Within the records below is a range that opens at the line with "grey.use_nodes = True" and closes at the line with "obj.name = name". Return that range word for word, both ends included, and only that range.

Provided data
= = = = = = =
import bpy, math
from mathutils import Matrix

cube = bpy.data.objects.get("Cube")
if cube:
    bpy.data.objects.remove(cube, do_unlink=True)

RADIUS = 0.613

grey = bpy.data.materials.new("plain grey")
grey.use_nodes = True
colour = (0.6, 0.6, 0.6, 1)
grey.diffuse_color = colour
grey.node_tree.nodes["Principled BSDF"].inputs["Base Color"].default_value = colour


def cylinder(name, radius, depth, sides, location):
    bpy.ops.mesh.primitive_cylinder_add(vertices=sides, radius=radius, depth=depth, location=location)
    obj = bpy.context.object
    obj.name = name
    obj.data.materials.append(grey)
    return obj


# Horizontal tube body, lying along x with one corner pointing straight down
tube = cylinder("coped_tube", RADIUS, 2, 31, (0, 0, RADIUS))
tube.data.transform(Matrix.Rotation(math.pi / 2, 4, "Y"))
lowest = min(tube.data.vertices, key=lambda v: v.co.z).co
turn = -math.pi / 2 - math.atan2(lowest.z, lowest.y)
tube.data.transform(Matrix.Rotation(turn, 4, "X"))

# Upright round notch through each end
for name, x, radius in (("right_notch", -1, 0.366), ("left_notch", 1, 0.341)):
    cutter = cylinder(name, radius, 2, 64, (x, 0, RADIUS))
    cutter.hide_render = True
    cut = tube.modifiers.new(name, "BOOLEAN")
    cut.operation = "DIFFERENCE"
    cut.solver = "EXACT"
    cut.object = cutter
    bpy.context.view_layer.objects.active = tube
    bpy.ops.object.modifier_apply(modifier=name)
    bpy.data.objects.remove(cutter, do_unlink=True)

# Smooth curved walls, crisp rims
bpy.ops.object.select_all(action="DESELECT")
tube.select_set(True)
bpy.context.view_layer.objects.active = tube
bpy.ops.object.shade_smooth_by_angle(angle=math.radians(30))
= = = = = = =
Task answer
grey.use_nodes = True
colour = (0.6, 0.6, 0.6, 1)
grey.diffuse_color = colour
grey.node_tree.nodes["Principled BSDF"].inputs["Base Color"].default_value = colour


def cylinder(name, radius, depth, sides, location):
    bpy.ops.mesh.primitive_cylinder_add(vertices=sides, radius=radius, depth=depth, location=location)
    obj = bpy.context.object
    obj.name = name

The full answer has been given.